Companies are constantly claiming to have invented ways to make teeth move faster. There are devices that vibrate teeth, special lights to shine on teeth, claims that braces will have less friction and gentler movement, and even certain procedures to tweak the teeth in an effort to speed their movement.
Invariably, all of these types of procedures and tools have been shown to be ineffective at speeding up human tooth movement. Even though research has debunked all claims of accelerated tooth movement, a glance through any city’s listed orthodontists will reveal dentists or orthodontists who claim the ability to move teeth faster than their competitors.

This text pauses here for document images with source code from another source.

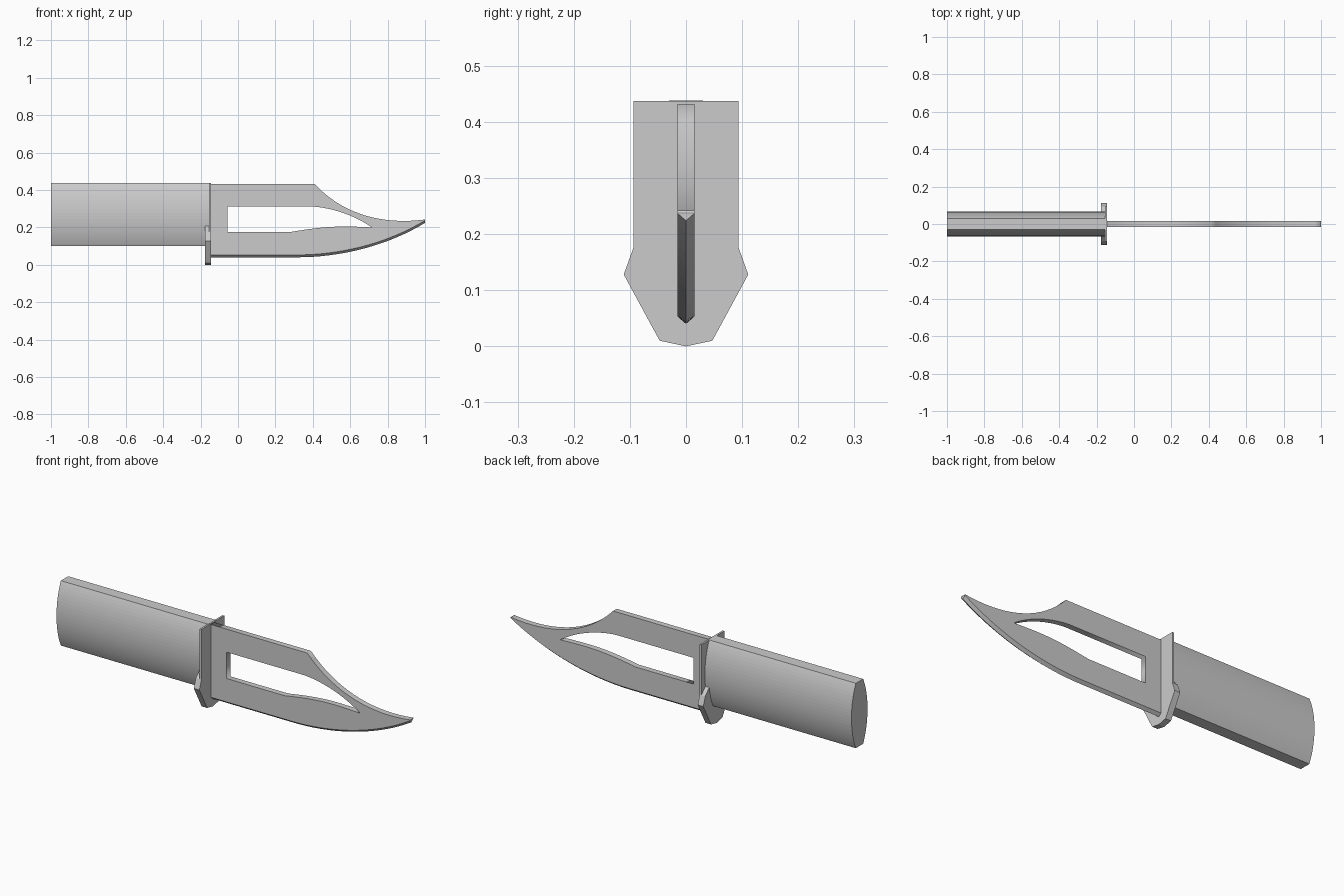
import bpy, bmesh
from mathutils import Vector
from mathutils.geometry import interpolate_bezier

cube = bpy.data.objects.get("Cube")
if cube:
    bpy.data.objects.remove(cube, do_unlink=True)

steel = bpy.data.materials.new("grey steel")
steel.use_nodes = True
steel.diffuse_color = (0.6, 0.6, 0.6, 1)
steel.node_tree.nodes["Principled BSDF"].inputs["Base Color"].default_value = (0.6, 0.6, 0.6, 1)


def arc(a, b, c, d, n=18):
    """Points along a 2D cubic curve."""
    pts = interpolate_bezier(*[Vector((*p, 0)) for p in (a, b, c, d)], n)
    return [(p.x, p.y) for p in pts]


def finish(name, bm):
    bmesh.ops.recalc_face_normals(bm, faces=bm.faces)
    mesh = bpy.data.meshes.new(name)
    bm.to_mesh(mesh)
    bm.free()
    mesh.materials.append(steel)
    obj = bpy.data.objects.new(name, mesh)
    bpy.context.collection.objects.link(obj)
    return obj


def prism(name, half, x0, x1):
    """Extrude along x a (y, z) half outline, mirrored in y."""
    outline = half + [(-y, z) for y, z in reversed(half) if y > 0]
    bm = bmesh.new()
    face = bm.faces.new([bm.verts.new((x0, y, z)) for y, z in outline])
    out = bmesh.ops.extrude_face_region(bm, geom=[face])["geom"]
    bmesh.ops.translate(bm, vec=(x1 - x0, 0, 0),
                        verts=[g for g in out if isinstance(g, bmesh.types.BMVert)])
    return finish(name, bm)


# Handle with bulging sides and flat top and bottom
prism("handle", arc((0.03, 0.1), (0.078, 0.2), (0.078, 0.338), (0.03, 0.438), 22), -1, -0.15)

# Thin guard plate and the thicker block on its lower part
lower = [(0, 0), (0.047, 0.01), (0.111, 0.128), (0.094, 0.175)]
prism("guard_plate", lower + [(0.094, 0.437)], -0.155, -0.145)
prism("guard_block", lower + [(0.06, 0.21)], -0.177, -0.147)

# Blade outline: spine, clipped point, then the line where the edge bevel starts
HALF = 0.015
belly = [(-0.15, 0.053)] + arc((0.32, 0.053), (0.55, 0.053), (0.8, 0.115), (1, 0.237))
spine = [(-0.15, 0.432)] + arc((0.41, 0.432), (0.56, 0.27), (0.77, 0.212), (1, 0.242))
window = ([(-0.055, 0.175), (-0.055, 0.312)]
          + arc((0.39, 0.312), (0.51, 0.305), (0.63, 0.26), (0.715, 0.2))
          + arc((0.715, 0.2), (0.55, 0.208), (0.47, 0.208), (0.28, 0.175))[1:])

curve = bpy.data.curves.new("blade_outline", "CURVE")
curve.dimensions = "2D"
curve.fill_mode = "BOTH"
curve.extrude = HALF
for loop in (belly + spine[::-1], window):
    spline = curve.splines.new("POLY")
    spline.points.add(len(loop) - 1)
    for point, (x, z) in zip(spline.points, loop):
        point.co = (x, z, 0, 1)
    spline.use_cyclic_u = True
source = bpy.data.objects.new("blade_outline", curve)
bpy.context.collection.objects.link(source)
bpy.context.view_layer.update()
evaluated = source.evaluated_get(bpy.context.evaluated_depsgraph_get())
bm = bmesh.new()
bm.from_mesh(evaluated.to_mesh())
evaluated.to_mesh_clear()
bpy.data.objects.remove(source, do_unlink=True)
for v in bm.verts:  # stand the flat outline upright
    v.co = (v.co.x, -v.co.z, v.co.y)
bmesh.ops.remove_doubles(bm, verts=bm.verts, dist=0.0001)
finish("blade", bm)

# Sharpened edge: a V-shaped strip below the blade
bm = bmesh.new()
rows = [[bm.verts.new(p) for p in ((x, -HALF, z), (x, 0, z - 0.013), (x, HALF, z))]
        for x, z in belly]
for a, b in zip(rows, rows[1:]):
    for i in range(2):
        bm.faces.new((a[i], a[i + 1], b[i + 1], b[i]))
bm.faces.new(rows[0])
bm.faces.new(rows[-1])
finish("cutting_edge", bm)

Dr. John bases treatment and recommendations on proven methods that are in the best interest of the patient.
4. Are some treatments better than others?
There are lots of meaningless and misleading terms applied to orthodontic treatment claims. Many orthodontists, and dentists who do orthodontics, will use scientific-sounding terms to describe treatments, often claiming to provide an advantage or benefit that other orthodontists are not providing. Most of these terms have no recognized meaning in the profession of orthodontics. Terms like “face-focused orthodontics”, “airway-friendly orthodontics”, “epigenetic orthodontic appliances”, “myofunctional orthodontic treatment”, “postural orthodontics”, “expansion orthodontics”, “DNA appliance orthodontics”, and “100% extraction-free orthodontics”. These are a few of the unproven, hyperbolic types of orthodontic claims you may see advertised.

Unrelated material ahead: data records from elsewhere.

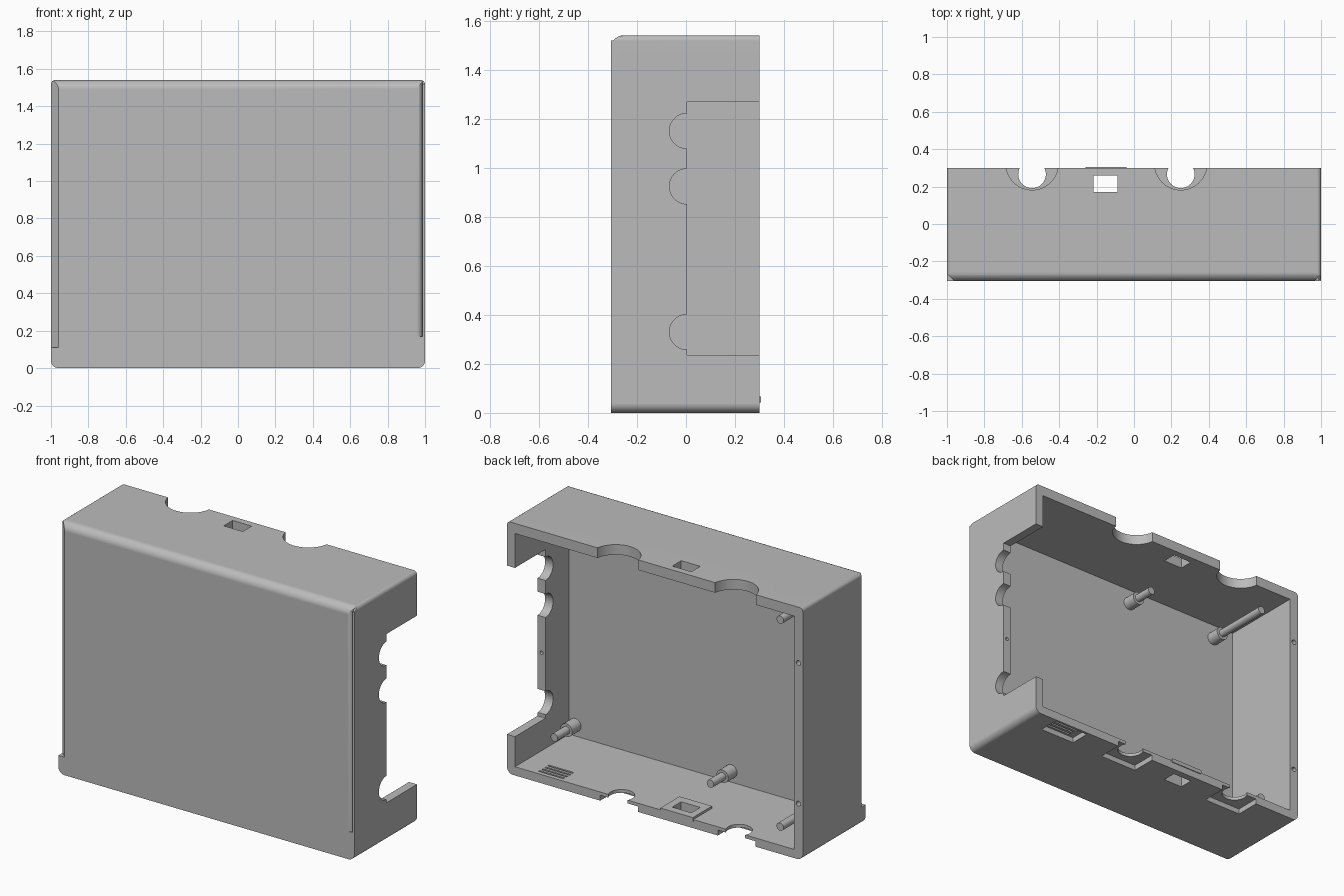
import bpy, bmesh, math
from mathutils import Vector

if "Cube" in bpy.data.objects:
    bpy.data.objects.remove(bpy.data.objects["Cube"])

X, Y0, Y1, H = 1.0, -0.305, 0.30, 1.54
# Wall thicknesses: front plate, left, right, base, top
TF, TL, TR, TB, TT = 0.083, 0.06, 0.054, 0.053, 0.062

grey = bpy.data.materials.new("plain_grey")
grey.diffuse_color = (0.5, 0.5, 0.5, 1)
grey.use_nodes = True
grey.node_tree.nodes["Principled BSDF"].inputs["Base Color"].default_value = grey.diffuse_color


def make(name, bm):
    bmesh.ops.recalc_face_normals(bm, faces=bm.faces)
    me = bpy.data.meshes.new(name)
    bm.to_mesh(me)
    bm.free()
    me.materials.append(grey)
    ob = bpy.data.objects.new(name, me)
    bpy.context.collection.objects.link(ob)
    return ob


def prism(name, pts, axis, a, b):
    """Extrude a 2D outline along an axis; the outline uses the other two axes in order."""
    def place(p, t):
        c = list(p)
        c.insert(axis, t)
        return Vector(c)
    bm = bmesh.new()
    face = bm.faces.new([bm.verts.new(place(p, a)) for p in pts])
    ext = bmesh.ops.extrude_face_region(bm, geom=[face])
    move = place((0, 0), b - a)
    for v in ext["geom"]:
        if isinstance(v, bmesh.types.BMVert):
            v.co += move
    return make(name, bm)


def box(name, x0, x1, y0, y1, z0, z1):
    return prism(name, [(x0, y0), (x1, y0), (x1, y1), (x0, y1)], 2, z0, z1)


def arc(cx, cy, r, a0, a1, n):
    return [(cx + r * math.cos(math.radians(a0 + (a1 - a0) * i / n)),
             cy + r * math.sin(math.radians(a0 + (a1 - a0) * i / n))) for i in range(n + 1)]


def disc(cx, cy, r, n=32):
    return arc(cx, cy, r, 0, 360, n)[:-1]


def apply_bool(ob, other, op="DIFFERENCE"):
    mod = ob.modifiers.new("bool", "BOOLEAN")
    mod.operation, mod.object, mod.solver = op, other, "EXACT"
    dg = bpy.context.evaluated_depsgraph_get()
    me = bpy.data.meshes.new_from_object(ob.evaluated_get(dg))
    ob.modifiers.clear()
    ob.data = me
    bpy.data.objects.remove(other)


def smooth(ob):
    bpy.ops.object.select_all(action="DESELECT")
    ob.select_set(True)
    bpy.context.view_layer.objects.active = ob
    bpy.ops.object.shade_smooth_by_angle(angle=math.radians(30))
    # Keep the large flat faces evenly shaded
    mod = ob.modifiers.new("flat_normals", "WEIGHTED_NORMAL")
    mod.keep_sharp = True


# Outer body with rounded corners in the front outline
rb, rt = 0.04, 0.022
outline = (arc(X - rb, rb, rb, -90, 0, 8) + arc(X - rt, H - rt, rt, 0, 90, 6)
           + arc(-X + rt, H - rt, rt, 90, 180, 6) + arc(-X + rb, rb, rb, 180, 270, 8))
shell = prism("case_shell", outline, 1, Y0, Y1)

# Rounded top front edge, shallower over the thin lip on the right
r, e, lip = 0.05, 0.02, 0.987
cuts = [prism("cut", arc(Y0 + r, H - r, r, 90, 180, 8)
              + [(Y0 - e, H - r), (Y0 - e, H + e), (Y0 + r, H + e)], 0, -1.1, lip)]
part = arc(Y0 + r, H - r, r, 90, 145, 5)
cuts.append(prism("cut", part + [(Y0 - e, part[-1][1]), (Y0 - e, H + e), (Y0 + r, H + e)],
                  0, lip, 1.1))

# Bevelled left front edge and the groove behind the right lip, both above the base
c = 0.04
cuts.append(prism("cut", [(-X, Y0 + c), (-X + c, Y0), (-X + c, Y0 - e),
                          (-X - e, Y0 - e), (-X - e, Y0 + c)], 2, 0.11, H + 0.1))
cuts.append(prism("cut", arc(lip - 0.035, Y0 + 0.035, 0.035, 0, -90, 8)
                  + [(lip - 0.035, Y0 - e), (lip, Y0 - e)], 2, 0.17, H + 0.1))

# Hollow interior, open at the back
cuts.append(box("cut", -X + TL, X - TR, Y0 + TF, 0.4, TB, H - TT))

# Side opening with three round bays
cuts.append(box("cut", 0.9, 1.1, 0.005, 0.4, 0.237, 1.268))
for z in (0.33, 0.924, 1.15):
    cuts.append(prism("cut", disc(0.004, z, 0.072), 0, 0.9, 1.1))

# Cable ports: wide arcs in the top, recessed narrow holes in the base
for x in (-0.545, 0.25):
    cuts.append(prism("cut", disc(x, 0.322, 0.14, 48), 2, 1.4, 1.6))
    cuts.append(box("cut", x - 0.135, x + 0.12, 0.145, 0.4, -0.1, 0.033))
    cuts.append(prism("cut", disc(x, 0.266, 0.074), 2, -0.1, 0.1))

# Recessed vent with four slots in the base
cuts.append(box("cut", 0.60, 0.84, 0.16, 0.285, -0.1, 0.033))
for i in range(4):
    y = 0.18 + 0.029 * i
    cuts.append(box("cut", 0.635, 0.805, y - 0.006, y + 0.006, -0.1, 0.1))

# Small fixing holes in the rims
for z in (0.34, 1.2):
    cuts.append(prism("cut", disc(-0.97, z, 0.015, 16), 1, 0.24, 0.4))
cuts.append(prism("cut", disc(0.973, 0.63, 0.011, 16), 1, -0.06, 0.1))

for cutter in cuts:
    apply_bool(shell, cutter)

# Raised pad around the lower socket, then the socket through base and top
apply_bool(shell, box("pad", -0.26, -0.04, 0.12, 0.305, TB - 0.01, 0.067), "UNION")
apply_bool(shell, box("cut", -0.217, -0.088, 0.172, 0.258, -0.1, 1.7))
smooth(shell)

# Standoffs on the inner front plate: thick collar with a thin pin
base = Y0 + TF - 0.005
for x, tip in ((-0.79, 0.22), (-0.15, -0.02), (0.905, -0.02)):
    for z in (0.12, 1.385):
        smooth(prism("standoff_collar", disc(x, z, 0.04, 24), 1, base, base + 0.09))
        smooth(prism("standoff_pin", disc(x, z, 0.024, 20), 1, base + 0.08, tip))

What are some other ways to find a quality orthodontist in Salem, OR?
First, look for an orthodontist who is board certified. To become board certified requires passing extensive testing, and only about 25% of orthodontists have achieved this status. Of course, Dr. John is board certified and is proud to have achieved this professional landmark.
Second, in orthodontics, experience counts. Generally, orthodontists consider ten years of experience a meaningful level of achievement. Check out the orthodontist’s website to read about his or her education and experience.
Three, there’s no substitute for visiting the office, meeting the orthodontist, and getting an evaluation to find out if you’ve found the best orthodontist for you. Because orthodontics is generally a one- or two-year process, having a good relationship with your orthodontist is important. Choose an orthodontist who you like and trust but also do your homework to check on other things mentioned in this blog.
If you would like to schedule an introductory consultation with Dr. John, call us at (503) 585-5400.